Tuesday, April 20, 2010

PRESS RELEASE: husk / hive at Vermont Arts Exchange in Bennington

Recent Bennington College graduates and local artists Tess Meyer ’08 (left) and Lisa Dietrich ’07 (below) exhibit a new collection of their work, husk / hive, at Vermont Arts Exchange’s Mill Gallery, at the Sage Street Mill. The exhibit opens with a reception on Wednesday, May 5, from 5 to 9 p.m.

Dietrich’s print- and photography-based work combines content from a cache of old family photographs with screen print and textile-sculpture elements using felt, beeswax and gold leaf to describe warmth, connectedness, collaboration and preciousness.

Among this new work is an iteration of Dietrich's "True Needs Project,” an exploration that incorporates social media (namely Facebook) as a content-generating tool in the art-making process. “The ‘True Needs Project’ grew out of an interest in creating a shared vocabulary to describe the things that we (collectively) feel we cannot live without,” Dietrich says. By virtually inviting all of her 361 Facebook friends to an event entitled “True Needs,” and asking all attendees to note on the event wall — “a brief list (no more than five) things/ feelings/ states of being that are essential for your personal survival” — Dietrich generated a list of over 300 words.

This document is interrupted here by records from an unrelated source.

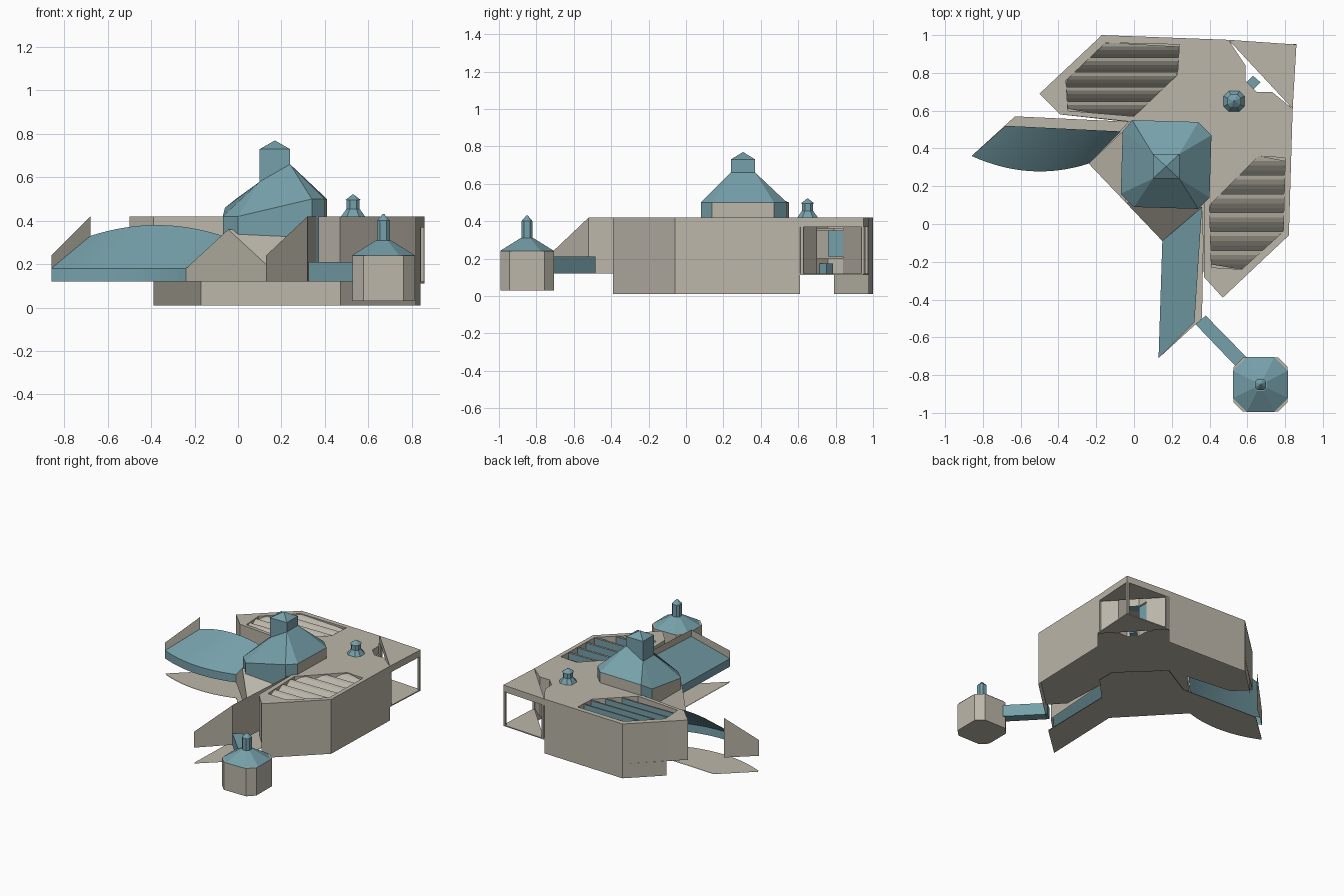
import bpy, bmesh, math
from mathutils import Vector

if "Cube" in bpy.data.objects:
    bpy.data.objects.remove(bpy.data.objects["Cube"])


def material(name, rgb):
    m = bpy.data.materials.new(name)
    m.use_nodes = True
    m.diffuse_color = (*rgb, 1)
    m.node_tree.nodes["Principled BSDF"].inputs["Base Color"].default_value = (*rgb, 1)
    return m


STONE = material("warm stone", (.50, .47, .40))
TEAL = material("teal metal", (.18, .35, .40))


def finish(name, bm, mats):
    me = bpy.data.meshes.new(name)
    bm.to_mesh(me)
    bm.free()
    for m in mats:
        me.materials.append(m)
    ob = bpy.data.objects.new(name, me)
    bpy.context.collection.objects.link(ob)
    return ob


def shell(name, polys, mats, pick=None):
    """Surface from 3D polygons; pick(i) gives the material slot of polygon i."""
    bm = bmesh.new()
    for i, poly in enumerate(polys):
        f = bm.faces.new([bm.verts.new(p) for p in poly])
        f.material_index = pick(i) if pick else 0
    bmesh.ops.remove_doubles(bm, verts=bm.verts, dist=.0005)
    return finish(name, bm, mats)


def at(points, z):
    return [(x, y, z) for x, y in points]


def wall(points, z0, z1):
    return [[(*a, z0), (*b, z0), (*b, z1), (*a, z1)] for a, b in zip(points, points[1:])]


def prism(name, points, z0, z1, mat):
    sides = wall(points + points[:1], z0, z1)
    return shell(name, sides + [at(points, z1), at(points[::-1], z0)], [mat])


def slab_with_holes(name, outline, holes, z, mat):
    bm = bmesh.new()
    for loop in [outline] + holes:
        vs = [bm.verts.new((x, y, z)) for x, y in loop]
        for a, b in zip(vs, vs[1:] + vs[:1]):
            bm.edges.new((a, b))
    bmesh.ops.triangle_fill(bm, edges=bm.edges, use_beauty=True, normal=(0, 0, 1))
    for f in bm.faces:
        if f.normal.z < 0:
            f.normal_flip()
    return finish(name, bm, [mat])


def chamfered(cx, cy, h, c):
    """Square of half width h with corners cut by c, counter-clockwise."""
    pts = [(-h, -h + c), (-h + c, -h), (h - c, -h), (h, -h + c),
           (h, h - c), (h - c, h), (-h + c, h), (-h, h - c)]
    return [(cx + x, cy + y) for x, y in pts]


def stack(name, cx, cy, rings, mat):
    """Lofted eight-sided shaft through (half width, z) rings."""
    loops = [at(chamfered(cx, cy, h, h * .5), z) for h, z in rings]
    polys = [[a[i], a[(i + 1) % 8], b[(i + 1) % 8], b[i]]
             for a, b in zip(loops, loops[1:]) for i in range(8)]
    return shell(name, polys + [loops[-1], loops[0][::-1]], [mat])


# Main building: outer walls, floor and flat roof
FLOOR, TOP = .12, .42
nw_wall, se_wall = [(.5, .975), (-.17, 1), (-.39, .79)], [(.47, -.39), (.82, -.06), (.84, .61)]
recess = [(.84, .61), (.73, .70), (.65, .70), (.59, .76), (.59, .84), (.5, .975)]
shell("outer_walls", wall(nw_wall, .01, TOP) + wall(se_wall, .01, TOP)
      + wall([(-.39, .79), (-.5, .69), (-.39, .58), (0, .545)], FLOOR, TOP)
      + wall([(.37, .09), (.37, -.28), (.47, -.39)], FLOOR, TOP), [STONE])
ends = nw_wall[1:2] + [(-.5, .69), (-.39, .58)]
court = [(.37, -.28)] + se_wall[:2]
skylights = {
    "west": ([(-.35, .60), (0, .57), (.23, .79), (.24, .95), (-.15, .96), (-.36, .76)], 5),
    "east": ([(.41, -.23), (.57, -.24), (.79, -.04), (.80, .35), (.66, .36), (.40, .10)], 6)}
slab_with_holes("flat_roof", recess + ends + [(0, .54), (.37, .11)] + court,
                [s[0] for s in skylights.values()], TOP, STONE)
slab_with_holes("floor", recess + ends + [(-.03, .54), (-.24, .32), (.15, -.09), (.36, .09)]
                + court, [], FLOOR, STONE)


# Sawtooth skylights set into the roof
def span(poly, y):
    xs = []
    for (ax, ay), (bx, by) in zip(poly, poly[1:] + poly[:1]):
        if min(ay, by) <= y <= max(ay, by) and ay != by:
            xs.append(ax + (bx - ax) * (y - ay) / (by - ay))
    return min(xs), max(xs)


for side, (poly, count) in skylights.items():
    low, high = min(p[1] for p in poly) + .001, max(p[1] for p in poly) - .001
    step, polys, slots = (high - low) / count, [], []

    def row(y, z):
        a, b = span(poly, y)
        return (a, y, z), (b, y, z)
    for k in range(count):
        y0 = low + k * step
        curve = [row(y0 + step * t / 4, .35 + .065 * math.sin(t / 4 * math.pi / 2)) for t in range(5)]
        for (a, b), (d, c) in zip(curve, curve[1:]):
            polys.append([a, b, c, d])
            slots.append(0)
        (a, b), (d, c) = curve[-1], row(y0 + step, .35)
        polys.append([a, b, c, d])
        slots.append(1)
    rim = wall((poly + poly[:1])[::-1], .35, TOP)
    shell(side + "_sawtooth_skylight", polys + rim, [STONE, TEAL],
          lambda i: slots[i] if i < len(slots) else 0)

# Open corner porch with posts, canopy and recessed window wall
corner = [(.5, .975), (.84, .61), (.86, .95)]
prism("porch_floor", corner, .112, FLOOR, STONE)
prism("porch_canopy", corner, .37, TOP, STONE)
for i, (x, y) in enumerate([(.85, .945), (.833, .62), (.515, .965)]):
    prism(f"porch_post_{i}", chamfered(x, y, .009, .002), FLOOR, .37, STONE)
shell("recess_wall", wall(recess[:3], FLOOR, TOP) + wall(recess[4:], FLOOR, TOP)
      + wall(recess[2:5], .36, TOP) + wall(recess[2:5], FLOOR, .2), [STONE])
shell("recess_window", wall(recess[3:5], .21, .35), [TEAL])
prism("porch_box", [(.63, .71), (.67, .75), (.63, .785), (.595, .75)], FLOOR, .175, TEAL)

# Central lantern hall: walls, pitched roof and shaft
eave = [(-.07, .16, .42), (0, .09, .42), (.34, .08, .5), (.40, .14, .5),
        (.41, .47, .5), (.34, .54, .5), (-.01, .55, .5), (-.06, .49, .46)]
crown = [(.10, .24, .58), (.24, .24, .66), (.24, .37, .66), (.10, .37, .58)]
roof, sides = [], []
for i in range(4):
    a, b, c = eave[2 * i], eave[2 * i + 1], eave[(2 * i + 2) % 8]
    roof += [[a, b, crown[i]], [b, c, crown[(i + 1) % 4], crown[i]]]
for a, b in zip(eave, eave[1:] + eave[:1]):
    sides.append([(*a[:2], FLOOR), (*b[:2], FLOOR), b, a])
shell("hall_roof", roof, [TEAL])
shell("hall_walls", sides, [STONE, TEAL], lambda i: int(i % 2 == 0 or i == 1))
square = [c[:2] for c in crown]
prism("hall_shaft", square, .57, .73, TEAL)
peak = (.17, .305, .77)
shell("hall_shaft_cap", [[(*a, .73), (*b, .73), peak]
                         for a, b in zip(square, square[1:] + square[:1])], [TEAL])

# Entrance gable between the wings
left, mid, right = (-.24, .32), (-.045, .115), (.15, -.09)
ridge = (*mid, .36)
shell("entrance_gable", [
    [(*left, FLOOR), (*mid, FLOOR), ridge, (*left, .18)],
    [(*mid, FLOOR), (*right, FLOOR), (*right, .18), ridge],
    [(*left, .18), ridge, (-.06, .49, .33)],
    [(*right, .18), (.36, .09, .33), ridge]], [STONE])

# West wing: fan-shaped arched roof with fascia and raked end wall
N = 16
front, back = [], []
for k in range(N + 1):
    t = k / N
    bulge = 4 * t * (1 - t)
    front.append((-.86 + .62 * t, .36 - .04 * t - .06 * bulge))
    back.append((-.68 + .61 * t, .52 - .03 * t, .33 + .05 * bulge))
fan = [[(*front[k], .18), (*front[k + 1], .18), back[k + 1], back[k]] for k in range(N)]
fan_roof = shell("west_wing_roof", fan, [TEAL])
bpy.context.view_layer.objects.active = fan_roof
fan_roof.select_set(True)
bpy.ops.object.shade_smooth_by_angle()
shell("west_wing_fascia", wall(front, FLOOR, .18), [TEAL])


def raked_end(name, low, high):
    shell(name, [[(*low, FLOOR), (*high, FLOOR), (*high, TOP), (*low, .24)]], [STONE])


raked_end("west_wing_end_wall", (-.68, .52)[::1] and (-.86, .36), (-.68, .52))

# South wing: single pitch roof, fascia, back wall and raked end wall
outer, tip, heel = (.13, -.71), (.32, -.52), (.36, .09)
shell("south_wing_roof", [[(*right, .18), (*outer, .18), (*tip, .37), (*heel, .37)]], [TEAL])
shell("south_wing_fascia", wall([right, outer], FLOOR, .18), [TEAL])
shell("south_wing_back_wall", wall([tip, heel], FLOOR, TOP), [STONE])
raked_end("south_wing_end_wall", outer, tip)

# Ground terrace following the wings
terrace = front + [right, outer, (.36, -.5), (.37, .09), (.54, .27), (.54, .40), (.25, .68),
                   (0, .54), (-.63, .57)]
slab_with_holes("ground_terrace", terrace, [], .006, STONE)
slab_with_holes("ground_terrace_underside", terrace, [], 0, STONE)

# Detached pavilion with bridge
prism("pavilion_body", chamfered(.67, -.85, .143, .05), .03, .24, STONE)
stack("pavilion_roof", .67, -.85, [(.146, .24), (.034, .31)], TEAL)
stack("pavilion_shaft", .67, -.85, [(.03, .31), (.03, .40), (.004, .43)], TEAL)
prism("bridge", [(.325, -.53), (.545, -.76), (.60, -.71), (.38, -.485)], FLOOR, .21, TEAL)

# Roof vent
stack("roof_vent", .53, .65, [(.055, .42), (.03, .455), (.03, .495), (.036, .495), (.004, .52)], TEAL)
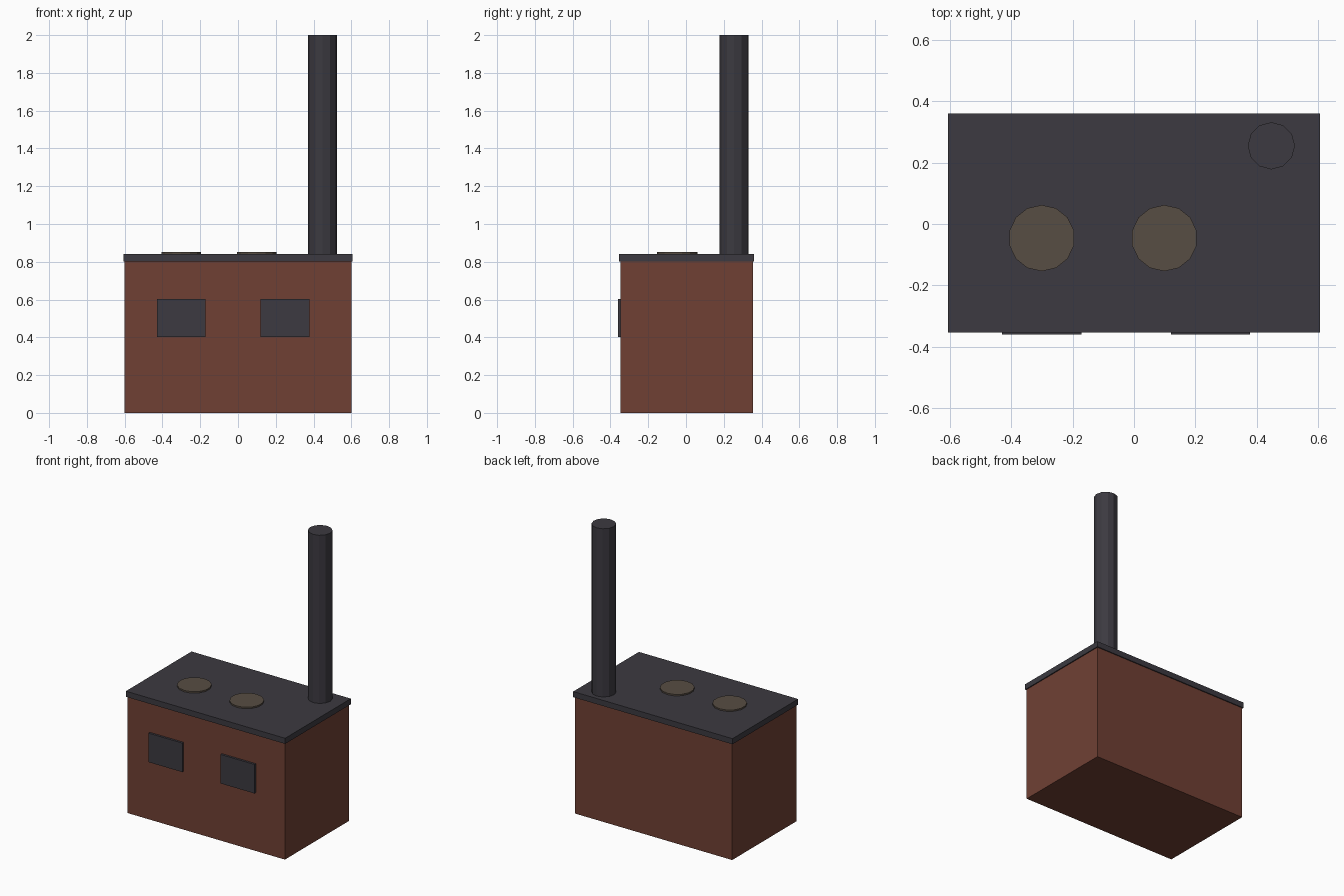
import bpy

if "Cube" in bpy.data.objects:
    bpy.data.objects.remove(bpy.data.objects["Cube"])


def material(name, rgb):
    m = bpy.data.materials.new(name)
    m.diffuse_color = (*rgb, 1.0)
    m.use_nodes = True
    m.node_tree.nodes["Principled BSDF"].inputs["Base Color"].default_value = m.diffuse_color
    return m


IRON = material("dark_iron", (0.045, 0.042, 0.052))
BRICK = material("red_brick", (0.162, 0.051, 0.034))
PLATE = material("warm_plate", (0.095, 0.074, 0.056))


def box(name, lo, hi, mat):
    centre = [(a + b) / 2 for a, b in zip(lo, hi)]
    bpy.ops.mesh.primitive_cube_add(size=1, location=centre)
    ob = bpy.context.object
    ob.name = name
    ob.scale = [b - a for a, b in zip(lo, hi)]
    bpy.ops.object.transform_apply(location=False, rotation=False, scale=True)
    ob.data.materials.append(mat)
    return ob


def disc(name, x, y, z0, z1, radius, sides, mat):
    bpy.ops.mesh.primitive_cylinder_add(vertices=sides, radius=radius, depth=z1 - z0,
                                        location=(x, y, (z0 + z1) / 2))
    ob = bpy.context.object
    ob.name = name
    ob.data.materials.append(mat)
    return ob


# Brick body and overhanging iron top
box("stove_body", (-0.6, -0.346, 0), (0.6, 0.354, 0.802), BRICK)
box("stove_top", (-0.607, -0.354, 0.802), (0.607, 0.361, 0.841), IRON)

# Firebox doors on the front
for side, x in (("left", -0.301), ("right", 0.249)):
    box("door_" + side, (x - 0.129, -0.361, 0.402), (x + 0.129, -0.34, 0.602), IRON)

# Cooking plates
for side, x in (("left", -0.301), ("right", 0.099)):
    disc("hotplate_" + side, x, -0.046, 0.835, 0.851, 0.108, 14, PLATE)

# Chimney pipe
disc("chimney_pipe", 0.448, 0.255, 0.835, 2.0, 0.077, 12, IRON)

The list was then distilled into 50 representative “Needs” that are installed at the Mill Gallery in an interactive wall piece that asks visitors to rank the needs according to their preferences, thus incorporating another layer of collaboration and input.

Meyer’s drawings and installation-based sculptures are born from an investigation of her own perceptual habits, ruts and the tendency to disregard the familiar. The work is constructed from recycled materials such as shredded paper, push pins, string and thread; Meyer is drawn to materials that have served a particular utilitarian purpose — paper is for writing on, thread is for sewing, etc — and seeks to re-contextualize the oftentimes negligible objects that surround us into organic, ephemeral landscapes that take on a life of their own. Through principles of repetition and reproduction, Meyer builds a sense of movement and growth within her work via an improvisational and site-specific approach.

“The highly repetitive nature of my process provides me with an intimate knowledge of the material, allowing me to make compositional choices that grow more specific and precise as the work evolves,” Meyer says. “It is a direct conversation with the material, a practice of seeing the familiar anew.”

Small details morph from one segment to the next, and the evolution, multiplication and growth of detail create a visual landscape that shifts and refocuses depending on the proximity of the viewer to the work. This visually malleable quality allows the work to come in and out of focus — from a distance all of the parts merge into a whole, while up close the whole separates into a collection of parts.

husk / hive can be seen in VAE’s Mill Gallery Wednesdays through Fridays from 10 a.m. to 5 p.m., or by appointment, through June 25. For more information about Vermont Arts Exchange, exhibits and summer arts camps for children, contact VAE at 802-442-5549 or visit www.vtartxchange.org.